[Rendered images with source text]
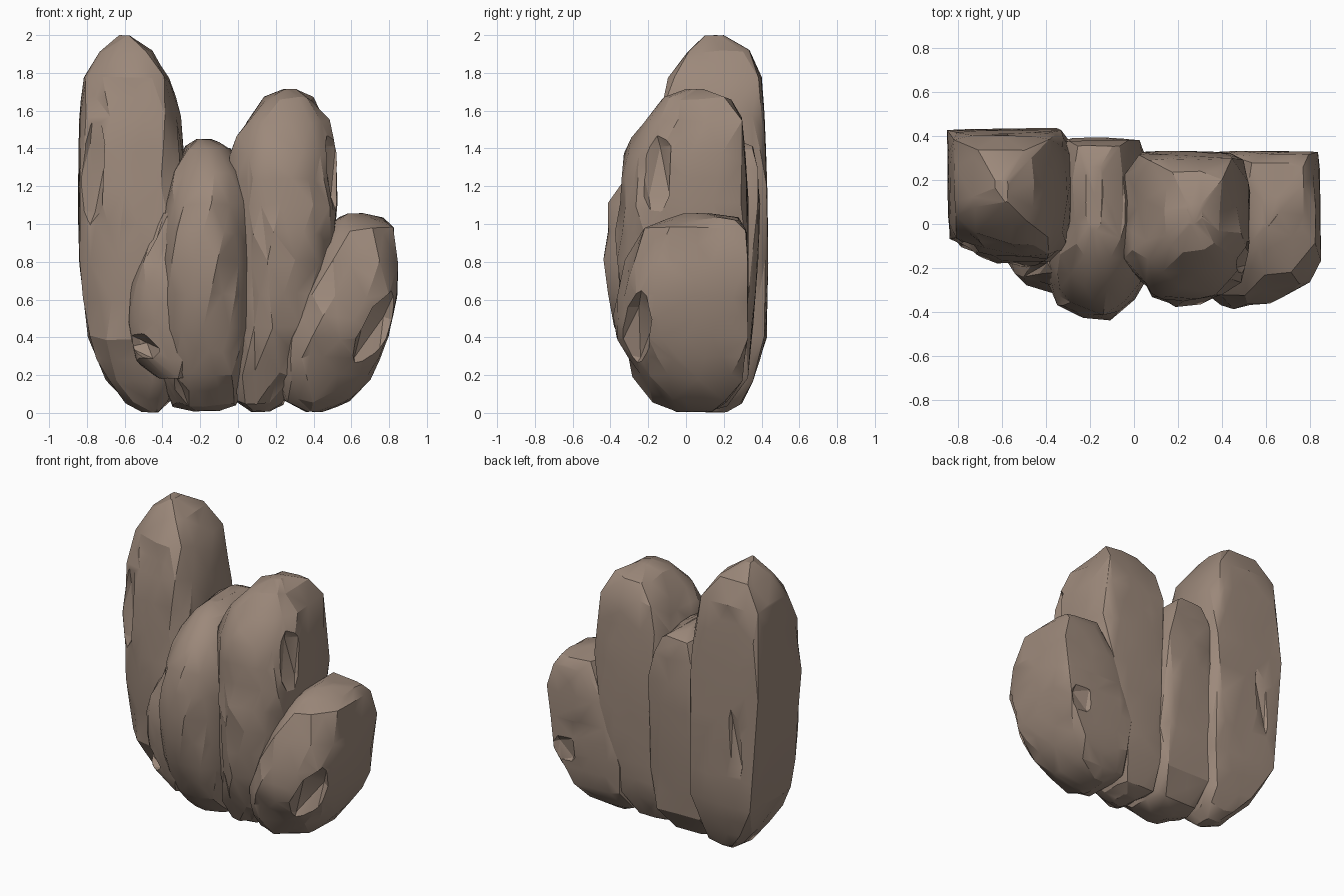
import bpy, bmesh, math, random
from mathutils import Vector, Euler

if "Cube" in bpy.data.objects:
    bpy.data.objects.remove(bpy.data.objects["Cube"])

stone = bpy.data.materials.new("warm grey stone")
stone.diffuse_color = (0.335, 0.25, 0.197, 1)
stone.use_nodes = True
stone.node_tree.nodes["Principled BSDF"].inputs["Base Color"].default_value = stone.diffuse_color


def finish(obj):
    """Smooth shading with hard chiselled edges."""
    bpy.ops.object.select_all(action='DESELECT')
    obj.select_set(True)
    bpy.context.view_layer.objects.active = obj
    bpy.ops.object.shade_smooth_by_angle(angle=math.radians(24))


def hull_object(name, points, rng):
    """Wrap points in a hull, then break its long faces into rough facets."""
    bm = bmesh.new()
    for p in points:
        bm.verts.new(p)
    res = bmesh.ops.convex_hull(bm, input=bm.verts)
    junk = {g for g in res["geom_interior"] + res["geom_unused"]
            if isinstance(g, bmesh.types.BMVert)}
    bmesh.ops.delete(bm, geom=list(junk), context='VERTS')
    bmesh.ops.recalc_face_normals(bm, faces=bm.faces)
    long_edges = [e for e in bm.edges if e.calc_length() > 0.22]
    bmesh.ops.subdivide_edges(bm, edges=long_edges, cuts=1)
    bmesh.ops.triangulate(bm, faces=bm.faces)
    bm.normal_update()
    moves = [(v, v.normal.copy()) for v in bm.verts]
    for v, n in moves:
        if n.y > 0.5 or abs(n.x) > 0.92 or abs(n.z) > 0.8:
            v.co -= n * rng.uniform(0, 0.006)
        else:
            v.co -= n * rng.uniform(-0.008, 0.024)
    me = bpy.data.meshes.new(name)
    bm.to_mesh(me)
    bm.free()
    me.materials.append(stone)
    obj = bpy.data.objects.new(name, me)
    bpy.context.collection.objects.link(obj)
    return obj


def chip(obj, centre, size, tilt):
    """Knock a shallow faceted hollow out of a boulder."""
    bpy.ops.mesh.primitive_ico_sphere_add(subdivisions=1, radius=1)
    cutter = bpy.context.object
    cutter.data.materials.append(stone)
    cutter.scale, cutter.location = size, centre
    cutter.rotation_euler = Euler([math.radians(a) for a in tilt])
    mod = obj.modifiers.new("chip", 'BOOLEAN')
    mod.operation, mod.solver, mod.object = 'DIFFERENCE', 'EXACT', cutter
    bpy.context.view_layer.objects.active = obj
    bpy.ops.object.modifier_apply(modifier=mod.name)
    bpy.data.objects.remove(cutter)


def boulder(name, seed, rows, flat_left=.95, flat_right=.95, skew=0.0, chips=()):
    """Rows are (z, xmin, xmax, ymin, ymax); the back is sheared flat and
    skew pushes the front forward on one side."""
    rng = random.Random(seed)
    points = []
    for i, (z, x0, x1, y0, y1) in enumerate(rows):
        n = 14
        inner = 0 < i < len(rows) - 1
        for k in range(n):
            a = math.tau * (k + 0.5 * (i % 2) + rng.uniform(-.2, .2)) / n
            u, v = [math.copysign(abs(t) ** 0.8, t)
                    for t in (math.cos(a), math.sin(a))]
            u = max(-1, min(1, u / (flat_right if u > 0 else flat_left)))
            s = 1 - (rng.uniform(0, 0.02) if inner else 0)
            if v > 0:
                v = min(1, v / 0.72)
            front = y0 + skew * u
            mid = (y0 + y1) / 2
            y = mid + v * s * (y1 - mid if v > 0 else mid - front)
            points.append(Vector((
                (x0 + x1) / 2 + u * s * (x1 - x0) / 2, y,
                z + (rng.uniform(-.015, .015) if inner else 0))))
    obj = hull_object(name, points, rng)
    for c in chips:
        chip(obj, *c)
    finish(obj)


# tallest boulder on the left
boulder("tall_left_boulder", 3, [
    (0.002, -.51, -.42, .12, .22), (.06, -.60, -.36, .02, .30),
    (.17, -.70, -.32, -.06, .36), (.40, -.80, -.28, -.15, .43),
    (.80, -.845, -.26, -.19, .437), (1.20, -.85, -.27, -.19, .435),
    (1.57, -.845, -.295, -.15, .42), (1.77, -.82, -.35, -.09, .405),
    (1.91, -.74, -.45, .01, .34), (2.0, -.63, -.57, .12, .20)],
    flat_left=.8, skew=-.05, chips=[
        ((-.80, -.13, 1.25), (.12, .08, .40), (0, 6, 25)),
        ((-.68, .47, .85), (.07, .07, .36), (0, 6, 0))])

# short wide boulder at the front
boulder("short_middle_boulder", 8, [
    (0.008, -.24, -.10, -.02, .12), (.04, -.35, .0, -.10, .22),
    (.20, -.41, .05, -.28, .33), (.45, -.43, .08, -.39, .36),
    (.80, -.42, .08, -.445, .385), (1.10, -.39, .06, -.41, .395),
    (1.28, -.355, .02, -.31, .385), (1.40, -.28, -.04, -.17, .36),
    (1.452, -.22, -.14, -.03, .26)])

# low ledge spilling between the two left boulders
boulder("side_ledge", 21, [
    (.18, -.42, -.26, -.22, .10), (.28, -.55, -.22, -.27, .10),
    (.48, -.585, -.20, -.31, .12), (.68, -.57, -.20, -.32, .12),
    (.79, -.54, -.20, -.31, .12), (1.06, -.40, -.26, -.26, .08)],
    flat_left=.9, skew=-.05,
    chips=[((-.53, -.24, .36), (.14, .12, .07), (0, 25, 0))])

# second tallest boulder, leaning right
boulder("tall_right_boulder", 14, [
    (0.005, .07, .17, -.03, .12), (.05, -.02, .24, -.12, .20),
    (.20, -.02, .34, -.24, .29), (.45, -.01, .43, -.33, .325),
    (.80, 0, .50, -.38, .333), (1.10, -.02, .53, -.37, .333),
    (1.37, -.05, .525, -.325, .32), (1.55, .04, .48, -.25, .30),
    (1.66, .14, .40, -.13, .24), (1.717, .24, .31, 0, .09)],
    flat_left=.93, flat_right=.93, skew=.015, chips=[
        ((.53, -.18, 1.28), (.08, .12, .30), (0, -4, 15))])

# smallest boulder on the right
boulder("small_right_boulder", 29, [
    (0.003, .36, .45, -.04, .14), (.06, .24, .60, -.17, .22),
    (.18, .215, .71, -.28, .30), (.40, .245, .80, -.37, .33),
    (.62, .32, .845, -.38, .335), (.80, .38, .85, -.32, .335),
    (.97, .46, .82, -.24, .32), (1.03, .51, .77, -.10, .28),
    (1.06, .58, .66, 0, .12)],
    flat_right=.85, skew=.05, chips=[
        ((.74, -.29, .40), (.13, .12, .30), (0, 24, 28)),
        ((.70, .36, .40), (.12, .07, .14), (0, 20, 0))])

**What the task requires**: Select and copy each line from the data that includes the word "inner".

**Result for this exercise**:
        inner = 0 < i < len(rows) - 1
            s = 1 - (rng.uniform(0, 0.02) if inner else 0)
                z + (rng.uniform(-.015, .015) if inner else 0))))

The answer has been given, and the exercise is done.